- Aim of the exercise: Each record must be printed exactly as given.
○ ○ ○
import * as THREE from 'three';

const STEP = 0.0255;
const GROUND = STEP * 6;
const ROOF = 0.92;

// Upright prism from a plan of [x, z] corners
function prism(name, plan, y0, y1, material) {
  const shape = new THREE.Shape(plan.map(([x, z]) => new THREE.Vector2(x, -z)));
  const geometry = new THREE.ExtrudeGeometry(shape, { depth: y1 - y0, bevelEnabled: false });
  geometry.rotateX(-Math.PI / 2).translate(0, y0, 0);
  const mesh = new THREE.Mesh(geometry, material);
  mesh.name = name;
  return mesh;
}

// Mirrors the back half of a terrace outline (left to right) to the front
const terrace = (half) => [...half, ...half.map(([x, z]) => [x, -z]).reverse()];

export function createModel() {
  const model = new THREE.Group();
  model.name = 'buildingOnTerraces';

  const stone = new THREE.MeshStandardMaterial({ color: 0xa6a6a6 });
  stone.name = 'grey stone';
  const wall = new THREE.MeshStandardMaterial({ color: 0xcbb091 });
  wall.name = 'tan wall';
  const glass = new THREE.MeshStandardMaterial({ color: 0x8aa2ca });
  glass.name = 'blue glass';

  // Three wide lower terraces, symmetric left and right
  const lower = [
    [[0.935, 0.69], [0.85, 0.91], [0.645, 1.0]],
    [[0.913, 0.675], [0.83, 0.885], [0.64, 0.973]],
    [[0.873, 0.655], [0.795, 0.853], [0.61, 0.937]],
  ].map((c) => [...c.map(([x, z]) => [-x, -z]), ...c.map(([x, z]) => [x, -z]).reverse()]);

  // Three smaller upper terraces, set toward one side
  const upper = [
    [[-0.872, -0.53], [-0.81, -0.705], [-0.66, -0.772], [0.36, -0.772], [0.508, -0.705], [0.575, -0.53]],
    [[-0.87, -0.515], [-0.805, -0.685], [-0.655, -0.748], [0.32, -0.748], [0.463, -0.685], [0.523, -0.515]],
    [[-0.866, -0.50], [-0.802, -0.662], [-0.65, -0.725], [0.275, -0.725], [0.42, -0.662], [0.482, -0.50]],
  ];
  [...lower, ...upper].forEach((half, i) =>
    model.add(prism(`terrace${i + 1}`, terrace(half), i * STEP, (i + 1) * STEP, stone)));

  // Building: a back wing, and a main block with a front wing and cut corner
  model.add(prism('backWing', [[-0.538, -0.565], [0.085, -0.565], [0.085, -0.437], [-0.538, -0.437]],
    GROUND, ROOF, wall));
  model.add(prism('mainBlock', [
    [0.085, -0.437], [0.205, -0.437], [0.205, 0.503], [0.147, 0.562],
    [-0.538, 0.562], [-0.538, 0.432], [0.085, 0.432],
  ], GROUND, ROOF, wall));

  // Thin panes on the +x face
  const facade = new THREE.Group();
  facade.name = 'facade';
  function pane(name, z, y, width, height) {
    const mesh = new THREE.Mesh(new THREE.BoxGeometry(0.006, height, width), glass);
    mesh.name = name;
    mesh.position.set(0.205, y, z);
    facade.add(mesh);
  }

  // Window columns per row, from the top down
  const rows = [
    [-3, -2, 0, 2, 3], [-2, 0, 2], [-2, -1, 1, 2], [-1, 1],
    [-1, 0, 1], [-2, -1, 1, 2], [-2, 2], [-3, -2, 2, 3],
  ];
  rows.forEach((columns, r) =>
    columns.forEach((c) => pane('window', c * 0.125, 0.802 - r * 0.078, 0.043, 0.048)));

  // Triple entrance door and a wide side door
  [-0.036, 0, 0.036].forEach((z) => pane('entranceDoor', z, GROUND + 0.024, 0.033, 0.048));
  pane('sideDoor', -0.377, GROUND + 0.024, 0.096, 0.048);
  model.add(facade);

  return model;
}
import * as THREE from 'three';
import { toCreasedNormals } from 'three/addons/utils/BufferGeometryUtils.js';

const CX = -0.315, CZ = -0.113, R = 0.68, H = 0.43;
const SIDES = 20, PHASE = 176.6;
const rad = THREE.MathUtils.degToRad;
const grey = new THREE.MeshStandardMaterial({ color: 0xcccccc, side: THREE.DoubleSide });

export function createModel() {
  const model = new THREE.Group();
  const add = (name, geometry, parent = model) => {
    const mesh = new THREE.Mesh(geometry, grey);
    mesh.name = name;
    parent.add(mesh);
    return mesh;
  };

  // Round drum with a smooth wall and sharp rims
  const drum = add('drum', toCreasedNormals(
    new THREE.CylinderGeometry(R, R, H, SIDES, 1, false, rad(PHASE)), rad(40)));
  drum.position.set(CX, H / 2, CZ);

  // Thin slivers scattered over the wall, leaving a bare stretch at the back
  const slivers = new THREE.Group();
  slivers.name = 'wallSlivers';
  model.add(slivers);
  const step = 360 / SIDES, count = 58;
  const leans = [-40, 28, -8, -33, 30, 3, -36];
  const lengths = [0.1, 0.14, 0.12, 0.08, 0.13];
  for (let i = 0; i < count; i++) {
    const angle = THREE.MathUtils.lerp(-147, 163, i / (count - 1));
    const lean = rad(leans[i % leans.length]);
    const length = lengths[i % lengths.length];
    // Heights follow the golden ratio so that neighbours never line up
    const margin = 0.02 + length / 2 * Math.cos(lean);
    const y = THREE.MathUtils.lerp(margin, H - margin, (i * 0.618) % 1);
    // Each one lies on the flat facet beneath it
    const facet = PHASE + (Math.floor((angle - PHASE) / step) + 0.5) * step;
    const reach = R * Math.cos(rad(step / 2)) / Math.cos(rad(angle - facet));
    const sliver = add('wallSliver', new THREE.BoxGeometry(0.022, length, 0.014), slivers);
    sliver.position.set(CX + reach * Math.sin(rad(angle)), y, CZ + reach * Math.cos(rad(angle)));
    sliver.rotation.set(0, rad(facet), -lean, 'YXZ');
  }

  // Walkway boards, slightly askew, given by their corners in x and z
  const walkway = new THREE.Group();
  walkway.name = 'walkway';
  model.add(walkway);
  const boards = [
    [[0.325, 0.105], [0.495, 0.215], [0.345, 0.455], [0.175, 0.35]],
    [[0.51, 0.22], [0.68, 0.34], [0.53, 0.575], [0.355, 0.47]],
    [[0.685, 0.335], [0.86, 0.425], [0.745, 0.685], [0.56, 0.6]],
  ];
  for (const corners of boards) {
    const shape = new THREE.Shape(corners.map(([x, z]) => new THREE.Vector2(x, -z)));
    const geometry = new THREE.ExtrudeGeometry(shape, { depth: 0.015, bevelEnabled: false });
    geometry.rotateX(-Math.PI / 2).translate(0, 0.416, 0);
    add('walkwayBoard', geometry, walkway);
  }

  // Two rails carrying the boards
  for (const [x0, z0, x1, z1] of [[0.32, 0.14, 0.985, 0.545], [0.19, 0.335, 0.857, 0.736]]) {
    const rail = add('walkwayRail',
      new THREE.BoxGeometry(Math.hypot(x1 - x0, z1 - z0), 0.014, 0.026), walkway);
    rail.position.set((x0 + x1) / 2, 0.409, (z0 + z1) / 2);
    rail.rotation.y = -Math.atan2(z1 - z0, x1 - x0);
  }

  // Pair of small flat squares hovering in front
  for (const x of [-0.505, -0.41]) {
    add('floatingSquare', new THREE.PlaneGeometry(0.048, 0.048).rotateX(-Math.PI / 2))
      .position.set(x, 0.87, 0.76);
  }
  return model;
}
○ ○ ○
- Answer section:
import * as THREE from 'three';

const STEP = 0.0255;
const GROUND = STEP * 6;
const ROOF = 0.92;

// Upright prism from a plan of [x, z] corners
function prism(name, plan, y0, y1, material) {
  const shape = new THREE.Shape(plan.map(([x, z]) => new THREE.Vector2(x, -z)));
  const geometry = new THREE.ExtrudeGeometry(shape, { depth: y1 - y0, bevelEnabled: false });
  geometry.rotateX(-Math.PI / 2).translate(0, y0, 0);
  const mesh = new THREE.Mesh(geometry, material);
  mesh.name = name;
  return mesh;
}

// Mirrors the back half of a terrace outline (left to right) to the front
const terrace = (half) => [...half, ...half.map(([x, z]) => [x, -z]).reverse()];

export function createModel() {
  const model = new THREE.Group();
  model.name = 'buildingOnTerraces';

  const stone = new THREE.MeshStandardMaterial({ color: 0xa6a6a6 });
  stone.name = 'grey stone';
  const wall = new THREE.MeshStandardMaterial({ color: 0xcbb091 });
  wall.name = 'tan wall';
  const glass = new THREE.MeshStandardMaterial({ color: 0x8aa2ca });
  glass.name = 'blue glass';

  // Three wide lower terraces, symmetric left and right
  const lower = [
    [[0.935, 0.69], [0.85, 0.91], [0.645, 1.0]],
    [[0.913, 0.675], [0.83, 0.885], [0.64, 0.973]],
    [[0.873, 0.655], [0.795, 0.853], [0.61, 0.937]],
  ].map((c) => [...c.map(([x, z]) => [-x, -z]), ...c.map(([x, z]) => [x, -z]).reverse()]);

  // Three smaller upper terraces, set toward one side
  const upper = [
    [[-0.872, -0.53], [-0.81, -0.705], [-0.66, -0.772], [0.36, -0.772], [0.508, -0.705], [0.575, -0.53]],
    [[-0.87, -0.515], [-0.805, -0.685], [-0.655, -0.748], [0.32, -0.748], [0.463, -0.685], [0.523, -0.515]],
    [[-0.866, -0.50], [-0.802, -0.662], [-0.65, -0.725], [0.275, -0.725], [0.42, -0.662], [0.482, -0.50]],
  ];
  [...lower, ...upper].forEach((half, i) =>
    model.add(prism(`terrace${i + 1}`, terrace(half), i * STEP, (i + 1) * STEP, stone)));

  // Building: a back wing, and a main block with a front wing and cut corner
  model.add(prism('backWing', [[-0.538, -0.565], [0.085, -0.565], [0.085, -0.437], [-0.538, -0.437]],
    GROUND, ROOF, wall));
  model.add(prism('mainBlock', [
    [0.085, -0.437], [0.205, -0.437], [0.205, 0.503], [0.147, 0.562],
    [-0.538, 0.562], [-0.538, 0.432], [0.085, 0.432],
  ], GROUND, ROOF, wall));

  // Thin panes on the +x face
  const facade = new THREE.Group();
  facade.name = 'facade';
  function pane(name, z, y, width, height) {
    const mesh = new THREE.Mesh(new THREE.BoxGeometry(0.006, height, width), glass);
    mesh.name = name;
    mesh.position.set(0.205, y, z);
    facade.add(mesh);
  }

  // Window columns per row, from the top down
  const rows = [
    [-3, -2, 0, 2, 3], [-2, 0, 2], [-2, -1, 1, 2], [-1, 1],
    [-1, 0, 1], [-2, -1, 1, 2], [-2, 2], [-3, -2, 2, 3],
  ];
  rows.forEach((columns, r) =>
    columns.forEach((c) => pane('window', c * 0.125, 0.802 - r * 0.078, 0.043, 0.048)));

  // Triple entrance door and a wide side door
  [-0.036, 0, 0.036].forEach((z) => pane('entranceDoor', z, GROUND + 0.024, 0.033, 0.048));
  pane('sideDoor', -0.377, GROUND + 0.024, 0.096, 0.048);
  model.add(facade);

  return model;
}
import * as THREE from 'three';
import { toCreasedNormals } from 'three/addons/utils/BufferGeometryUtils.js';

const CX = -0.315, CZ = -0.113, R = 0.68, H = 0.43;
const SIDES = 20, PHASE = 176.6;
const rad = THREE.MathUtils.degToRad;
const grey = new THREE.MeshStandardMaterial({ color: 0xcccccc, side: THREE.DoubleSide });

export function createModel() {
  const model = new THREE.Group();
  const add = (name, geometry, parent = model) => {
    const mesh = new THREE.Mesh(geometry, grey);
    mesh.name = name;
    parent.add(mesh);
    return mesh;
  };

  // Round drum with a smooth wall and sharp rims
  const drum = add('drum', toCreasedNormals(
    new THREE.CylinderGeometry(R, R, H, SIDES, 1, false, rad(PHASE)), rad(40)));
  drum.position.set(CX, H / 2, CZ);

  // Thin slivers scattered over the wall, leaving a bare stretch at the back
  const slivers = new THREE.Group();
  slivers.name = 'wallSlivers';
  model.add(slivers);
  const step = 360 / SIDES, count = 58;
  const leans = [-40, 28, -8, -33, 30, 3, -36];
  const lengths = [0.1, 0.14, 0.12, 0.08, 0.13];
  for (let i = 0; i < count; i++) {
    const angle = THREE.MathUtils.lerp(-147, 163, i / (count - 1));
    const lean = rad(leans[i % leans.length]);
    const length = lengths[i % lengths.length];
    // Heights follow the golden ratio so that neighbours never line up
    const margin = 0.02 + length / 2 * Math.cos(lean);
    const y = THREE.MathUtils.lerp(margin, H - margin, (i * 0.618) % 1);
    // Each one lies on the flat facet beneath it
    const facet = PHASE + (Math.floor((angle - PHASE) / step) + 0.5) * step;
    const reach = R * Math.cos(rad(step / 2)) / Math.cos(rad(angle - facet));
    const sliver = add('wallSliver', new THREE.BoxGeometry(0.022, length, 0.014), slivers);
    sliver.position.set(CX + reach * Math.sin(rad(angle)), y, CZ + reach * Math.cos(rad(angle)));
    sliver.rotation.set(0, rad(facet), -lean, 'YXZ');
  }

  // Walkway boards, slightly askew, given by their corners in x and z
  const walkway = new THREE.Group();
  walkway.name = 'walkway';
  model.add(walkway);
  const boards = [
    [[0.325, 0.105], [0.495, 0.215], [0.345, 0.455], [0.175, 0.35]],
    [[0.51, 0.22], [0.68, 0.34], [0.53, 0.575], [0.355, 0.47]],
    [[0.685, 0.335], [0.86, 0.425], [0.745, 0.685], [0.56, 0.6]],
  ];
  for (const corners of boards) {
    const shape = new THREE.Shape(corners.map(([x, z]) => new THREE.Vector2(x, -z)));
    const geometry = new THREE.ExtrudeGeometry(shape, { depth: 0.015, bevelEnabled: false });
    geometry.rotateX(-Math.PI / 2).translate(0, 0.416, 0);
    add('walkwayBoard', geometry, walkway);
  }

  // Two rails carrying the boards
  for (const [x0, z0, x1, z1] of [[0.32, 0.14, 0.985, 0.545], [0.19, 0.335, 0.857, 0.736]]) {
    const rail = add('walkwayRail',
      new THREE.BoxGeometry(Math.hypot(x1 - x0, z1 - z0), 0.014, 0.026), walkway);
    rail.position.set((x0 + x1) / 2, 0.409, (z0 + z1) / 2);
    rail.rotation.y = -Math.atan2(z1 - z0, x1 - x0);
  }

  // Pair of small flat squares hovering in front
  for (const x of [-0.505, -0.41]) {
    add('floatingSquare', new THREE.PlaneGeometry(0.048, 0.048).rotateX(-Math.PI / 2))
      .position.set(x, 0.87, 0.76);
  }
  return model;
}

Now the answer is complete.